The way a society defines 'Beauty' is always within a cultural and historic context. Right now we're experiencing a thin-bias in North America but at different points in history we're been biased towards other shapes. If you’re a size 16 today then you would have been a Rubenesque Super Model in the 17th Century. Some African cultures revere curves because it’s a sign that you’re healthy and sociable. Throughout Greece’s history curvy women have been praised for their sexual appeal and beauty.

Society's version of beauty is transient and not as real as seeing the beauty in yourself regardless of what anyone else says you 'should' look like. It's hard but try not to let the media’s ‘standards’ dictate your own expectations of yourself. Obsessing about not being something (a certain size, or shape or weight) can make you forget about all the other things you are in life, a great friend, a talented professional, humorous, kind. If you want to feel better about yourself then tuning out the expectations of others is a good place to start.
Regardless of your size you have to be proud of the body you have right now so that you can nourish it to help you achieve your physical and emotional goals. You need to be good to your body by feeding it well, dressing it well (including wearing the right bra of course!) and loving it. Nurturing yourself today means you can be in a better place tomorrow, hating yourself won’t help you get anywhere good. 

I’ve spoken a lot about the importance of self-esteem in relation to body image. No matter what size or shape you are, you must have some inner fortitude to rely on that says “I am a good person living a unique life and I’m grateful for this body for helping me to do that.”

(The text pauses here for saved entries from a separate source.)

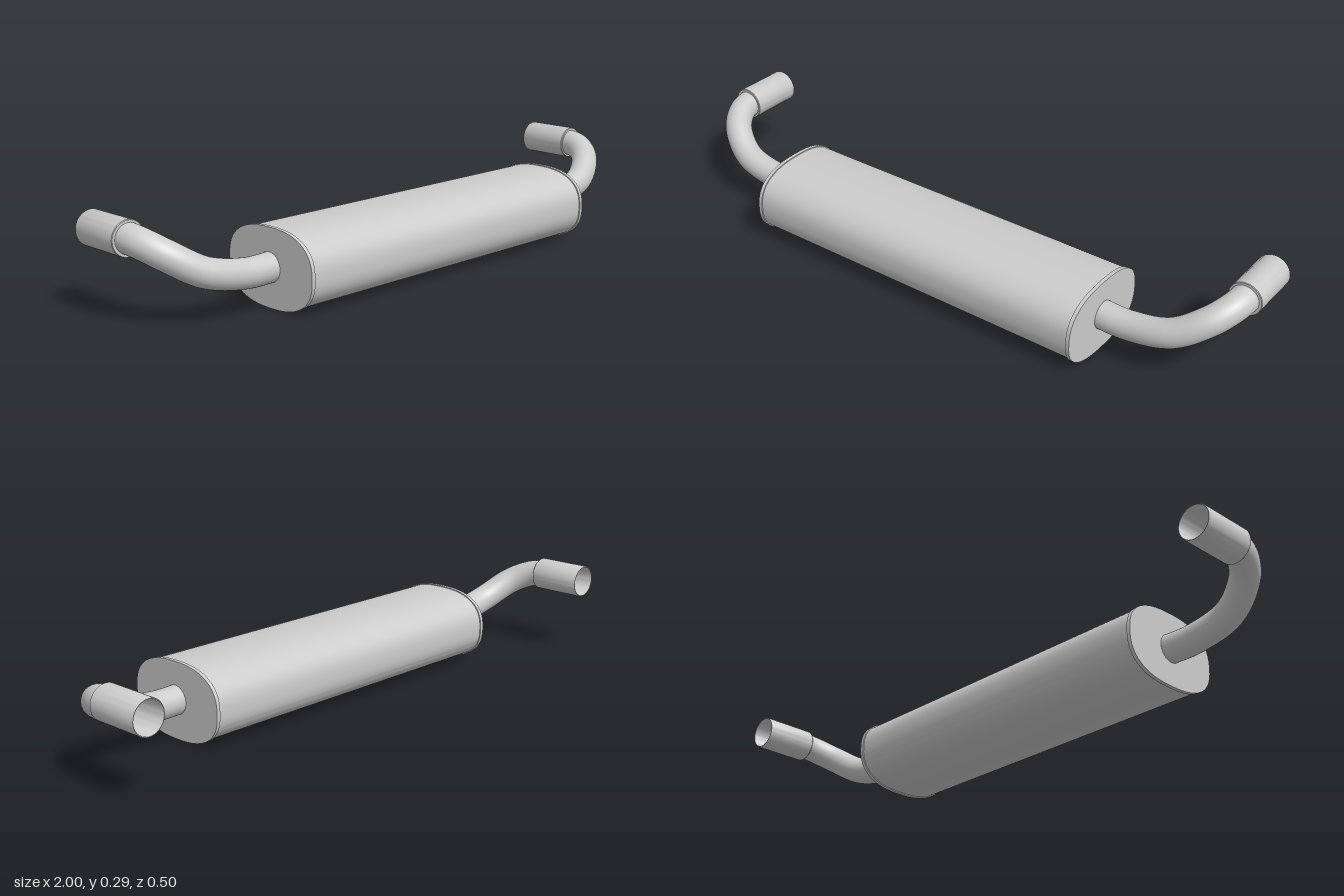
import * as THREE from 'three';
import { toCreasedNormals } from 'three/addons/utils/BufferGeometryUtils.js';

const CY = 0.1175, CZ = 0.076; // axis of the muffler body
const material = new THREE.MeshStandardMaterial({ color: 0xcccccc });
const openMaterial = new THREE.MeshStandardMaterial({ color: 0xcccccc, side: THREE.DoubleSide });

function part(name, geometry, mat = material) {
  const mesh = new THREE.Mesh(geometry, mat);
  mesh.name = name;
  return mesh;
}

// Rounded oval (superellipse) prism along x, centred on x = x0
function ovalPrism(halfWidth, halfHeight, length, x0) {
  const points = [];
  const power = (v) => Math.sign(v) * Math.abs(v) ** (2 / 2.5);
  for (let i = 0; i < 72; i++) {
    const a = (i / 72) * Math.PI * 2;
    points.push(new THREE.Vector2(halfWidth * power(Math.cos(a)), halfHeight * power(Math.sin(a))));
  }
  const geometry = new THREE.ExtrudeGeometry(new THREE.Shape(points), { depth: length, bevelEnabled: false });
  geometry.translate(0, 0, -length / 2).rotateY(Math.PI / 2).translate(x0, CY, CZ);
  return toCreasedNormals(geometry, 0.6);
}

// Bent outlet pipe with its wider open tip, on the +x side
function createOutlet() {
  const outlet = new THREE.Group();
  const path = new THREE.CatmullRomCurve3([
    [0.57, 0.12, CZ], [0.68, 0.12, CZ], [0.81, 0.148, 0.068], [0.9, 0.203, 0.022],
    [0.937, 0.232, -0.035], [0.946, 0.24, -0.08], [0.946, 0.24, -0.1],
  ].map((p) => new THREE.Vector3(...p)));
  outlet.add(part('outletPipe', new THREE.TubeGeometry(path, 64, 0.044, 32), openMaterial));

  // Sleeve profile: shoulder, outer wall, rounded lip, inner wall
  const profile = [
    [0.043, 0], [0.051, 0], [0.0525, 0.002], [0.0525, 0.172], [0.051, 0.175],
    [0.0495, 0.175], [0.0485, 0.173], [0.0485, 0.004], [0.043, 0.004],
  ].map((p) => new THREE.Vector2(...p));
  const tip = new THREE.LatheGeometry(profile, 40);
  tip.rotateX(-Math.PI / 2).translate(0.9475, 0.24, -0.077);
  outlet.add(part('outletTip', toCreasedNormals(tip, 0.6), openMaterial));
  return outlet;
}

export function createModel() {
  const model = new THREE.Group();
  model.name = 'exhaustMuffler';

  model.add(part('mufflerBody', ovalPrism(0.173, 0.1145, 1.17, 0)));

  // Raised end rims and outlets, mirrored left and right
  for (const side of [1, -1]) {
    const label = side > 0 ? 'left' : 'right';
    model.add(part(label + 'EndRim', ovalPrism(0.1765, 0.1175, 0.012, side * 0.586)));
    const outlet = createOutlet();
    outlet.name = label + 'Outlet';
    outlet.scale.x = side;
    model.add(outlet);
  }
  return model;
}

Remember that love is more powerful than hate and that applies first and foremost to the way you treat yourself. If you treat your body with disdain then it can never yield anything positive. If you love and respect yourself then who knows what can blossom. xx